In Xenopus laevis, dorsal cells that arise at the future dorsal side of an early cleaving embryo have already acquired the ability to cause axis formation. Since the distribution of cytoplasmic components is markedly heterogeneous in an egg and embryo, it has been supposed that the dorsal cells are endowed with the activity to form axial structures by inheriting a unique cytoplasmic component or components localized in the dorsal region of an egg or embryo. However, there has been no direct evidence for this. To examine the activity of the cytoplasm of dorsal cells, we injected cytoplasm (dorsal cytoplasm) from dorsal vegetal cells of a Xenopus 16-cell embryo into ventral vegetal cells of a simultaneous recipient. The cytoplasm caused secondary axis formation in 42% of recipients. Histological examination revealed that well-developed secondary axes included notochord, as well as a neural tube and somites. However, injection of cytoplasm of ventral vegetal cells never caused secondary axis and most recipients became normal tailbud embryos. Furthermore, about two-thirds of ventral isolated halves injected with dorsal cytoplasm formed axial structures. These results show that dorsal, but not ventral, cytoplasm contains the component or components responsible for axis formation.
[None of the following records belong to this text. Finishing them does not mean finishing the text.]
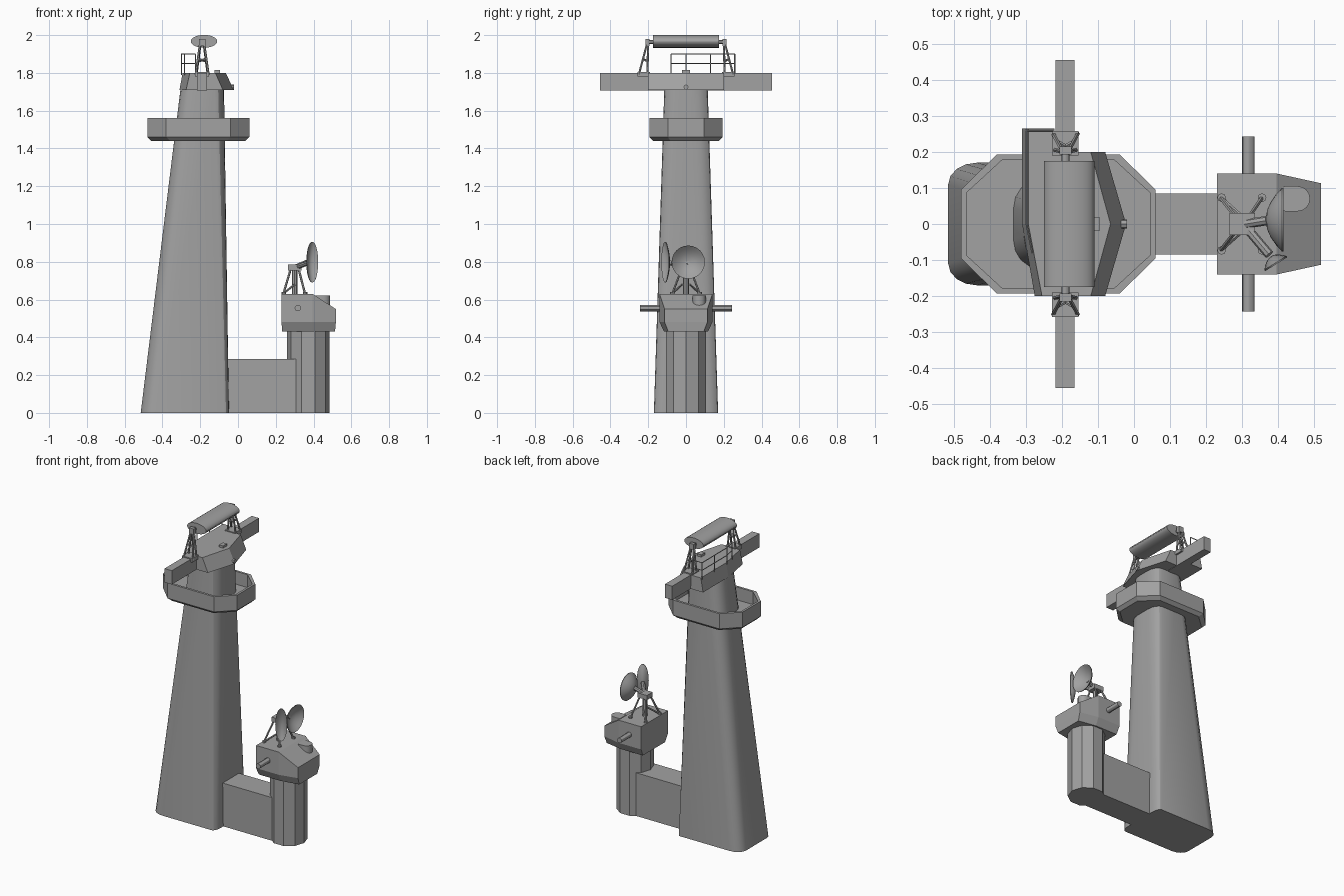
import bpy, bmesh
from math import cos, sin, pi
from mathutils import Vector, Matrix

cube = bpy.data.objects.get("Cube")
if cube:
    bpy.data.objects.remove(cube, do_unlink=True)

grey = bpy.data.materials.new("plain_grey")
grey.use_nodes = True
grey.diffuse_color = (0.36, 0.36, 0.36, 1)
grey.node_tree.nodes["Principled BSDF"].inputs["Base Color"].default_value = grey.diffuse_color


def finish(name, bm, smooth=False):
    bmesh.ops.recalc_face_normals(bm, faces=bm.faces)
    mesh = bpy.data.meshes.new(name)
    bm.to_mesh(mesh)
    bm.free()
    mesh.materials.append(grey)
    obj = bpy.data.objects.new(name, mesh)
    bpy.context.collection.objects.link(obj)
    if smooth:
        bpy.ops.object.select_all(action='DESELECT')
        bpy.context.view_layer.objects.active = obj
        obj.select_set(True)
        bpy.ops.object.shade_smooth_by_angle(angle=pi / 6)
    return obj


def loft(name, rings, smooth=False, caps=True):
    """Skin a stack of rings that have equal point counts."""
    bm = bmesh.new()
    rows = [[bm.verts.new(p) for p in ring] for ring in rings]
    n = len(rows[0])
    for a, b in zip(rows, rows[1:]):
        for i in range(n):
            j = (i + 1) % n
            bm.faces.new((a[i], a[j], b[j], b[i]))
    if caps:
        bm.faces.new(rows[0])
        bm.faces.new(rows[-1])
    return finish(name, bm, smooth)


def at(points, z):
    return [(x, y, z) for x, y in points]


def box(name, lo, hi):
    (x0, y0, z0), (x1, y1, z1) = lo, hi
    outline = [(x0, y0), (x1, y0), (x1, y1), (x0, y1)]
    return loft(name, [at(outline, z0), at(outline, z1)])


def rods(name, pairs, radius, sides=6):
    """Several straight rods joined in one object."""
    bm = bmesh.new()
    for a, b in pairs:
        a, b = Vector(a), Vector(b)
        d = b - a
        place = Matrix.Translation((a + b) / 2) @ d.to_track_quat('Z', 'Y').to_matrix().to_4x4()
        bmesh.ops.create_cone(bm, cap_ends=True, segments=sides, radius1=radius,
                              radius2=radius, depth=d.length, matrix=place)
    return finish(name, bm, sides > 8)


def rounded(x0, x1, hy, left, right, steps=4):
    """Rectangle with elliptical corners; left and right are (rx, ry)."""
    pts = []
    for sx, sy, start in ((1, 1, 0), (-1, 1, 1), (-1, -1, 2), (1, -1, 3)):
        rx, ry = right if sx > 0 else left
        cx = x1 - rx if sx > 0 else x0 + rx
        for k in range(steps + 1):
            a = (start + k / steps) * pi / 2
            pts.append((cx + rx * cos(a), sy * (hy - ry) + ry * sin(a)))
    return pts


# Main tapered tower
loft("main_tower", [at(rounded(-.515, -.048, .17, (.08, .06), (.025, .06)), 0),
                    at(rounded(-.305, -.074, .115, (.07, .08), (.05, .08)), 1.71)], True)


# Octagonal gallery with a parapet
def octagon(d):
    hx, hy, c = .27 - d, .193 - d, .095 - d * .6
    half = [(hx, -c), (hx, c), (hx - .1, hy), (-hx + .1, hy)]
    return [(x - .21, y) for x, y in half + [(-x, -y) for x, y in half]]


loft("gallery", [at(octagon(.02), 1.44), at(octagon(0), 1.46), at(octagon(0), 1.56),
                 at(octagon(.015), 1.56), at(octagon(.015), 1.475)])

# Upper deck with sloping sides, and the long cross beam
deck_top = [(-.12, -.2), (-.065, 0), (-.12, .2), (-.22, .2), (-.22, .263),
            (-.293, .263), (-.293, 0), (-.255, -.2)]
deck_low = [(-.08, -.2), (-.022, 0), (-.08, .2), (-.22, .2), (-.22, .265),
            (-.31, .265), (-.31, 0), (-.275, -.2)]
loft("upper_deck", [at(deck_low, 1.71), at(deck_top, 1.80)])
box("cross_beam", (-.218, -.455, 1.708), (-.165, .455, 1.799))
rods("deck_lamp", [((-.05, 0, 1.725), (-.02, 0, 1.725))], .013, 8)
box("deck_hatch", (-.125, -.02, 1.8), (-.095, .02, 1.815))

# Railing round the rear corner of the deck
path = [(-.282, -.08), (-.298, 0), (-.298, .13), (-.298, .258), (-.225, .258)]
rail = [((*p, 1.79), (*p, 1.9)) for p in path]
for z in (1.85, 1.9):
    rail += [((*p, z), (*q, z)) for p, q in zip(path, path[1:])]
rods("deck_railing", rail, .003)

# Rotating antenna drum
profile = [(-.18 + .07 * cos(i * pi / 12), 1.967 + .034 * sin(i * pi / 12)) for i in range(24)]
loft("antenna_drum", [[(x, y, z) for x, z in profile] for y in (-.175, .175)], True)
rods("drum_axle", [((-.19, -.212, 1.963), (-.19, .212, 1.963))], .011, 12)

# Trestle at each end of the drum
for side, s in (("right", -1), ("left", 1)):
    legs = []
    for e in (-1, 1):
        legs += [((-.19 + e * .01, s * .205, 1.96), (-.19 + e * .034, s * .25, 1.79)),
                 ((-.19 + e * .008, s * .2, 1.96), (-.19 + e * .03, s * .205, 1.79))]
        legs.append(((-.19 + e * .022, s * .228, 1.875), (-.19 - e * .022, s * .203, 1.86)))
    rods(side + "_trestle", legs, .006)
    ys = sorted((s * .192, s * .215))
    box(side + "_bearing", (-.207, ys[0], 1.942), (-.173, ys[1], 1.98))
    ys = sorted((s * .19, s * .258))
    box(side + "_trestle_base", (-.228, ys[0], 1.78), (-.154, ys[1], 1.806))

# Low link wall and faceted column
box("link_wall", (-.09, -.085, 0), (.31, .085, .285))
column = [(.372 + .112 * cos(i * pi / 5), .112 * sin(i * pi / 5)) for i in range(10)]
loft("column", [at(column, 0), at(column, .44)])

# Turret head with sloping front
plan = [(.23, -.14), (.395, -.14), (.518, -.113), (.518, .113), (.395, .14), (.23, .14)]
under = [(.375 + (x - .375) * .97, y * .83) for x, y in plan]
heights = [.63, .63, .55, .55, .63, .63]
bm = bmesh.new()
rows = [[bm.verts.new(p) for p in ring] for ring in
        (at(under, .43), at(plan, .48), [(*p, z) for p, z in zip(plan, heights)])]
for a, b in zip(rows, rows[1:]):
    for i in range(6):
        bm.faces.new((a[i], a[i - 1], b[i - 1], b[i]))
top = rows[2]
bm.faces.new(rows[0])
bm.faces.new((top[0], top[1], top[4], top[5]))
bm.faces.new(top[1:5])
finish("turret_head", bm)
rods("side_tubes", [((.317, -.243, .555), (.317, .243, .555))], .017, 12)

# Rounded lamp housing on the slope
lamp = rounded(.41, .488, .035, (.01, .01), (.035, .034))
loft("lamp_housing", [at([(x, y + .07) for x, y in lamp], z) for z in (.56, .622)], True)

# Dish mount: braced legs, post, head and arms
legs = []
for s in (-1, 1):
    for foot, knee in ((.24, .28), (.355, .32)):
        legs += [((foot, s * .073, .63), (knee, s * .022, .765))]
    legs.append(((.24, s * .073, .632), (.3, s * .02, .68)))
rods("mount_legs", legs, .006)
rods("mount_feet", [((x, s * .073, .62), (x, s * .073, .64))
                    for x in (.243, .355) for s in (-1, 1)], .012, 8)
rods("mount_post", [((.3, 0, .62), (.3, 0, .78))], .015, 8)
box("mount_head", (.265, -.03, .755), (.335, .03, .785))
rods("dish_arms", [((.31, 0, .775), (.37, .01, .8)),
                   ((.32, -.02, .775), (.375, -.085, .795))], .013, 8)


def dish(name, centre, normal, half_width, half_height, depth):
    """Thin bowl opening along a horizontal normal; centre is on the rim plane."""
    n = Vector(normal).normalized()
    across, up = Vector((-n.y, n.x, 0)), Vector((0, 0, 1))

    def ring(t, lift):
        return [Vector(centre) + n * (depth * (t * t - 1) + lift)
                + across * (half_width * t * cos(i * pi / 12))
                + up * (half_height * t * sin(i * pi / 12)) for i in range(24)]
    steps = (.04, .3, .55, .8, 1)
    loft(name, [ring(t, 0) for t in steps] + [ring(t, .004) for t in reversed(steps)], True)


dish("round_dish", (.41, .012, .798), (1, 0, 0), .088, .088, .045)
dish("tall_dish", (.392, -.108, .798), (.5, -.8, 0), .036, .108, .022)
This can be the first step towards identifying the molecular basis of dorsal axis formation.
PubMed ID: 2100253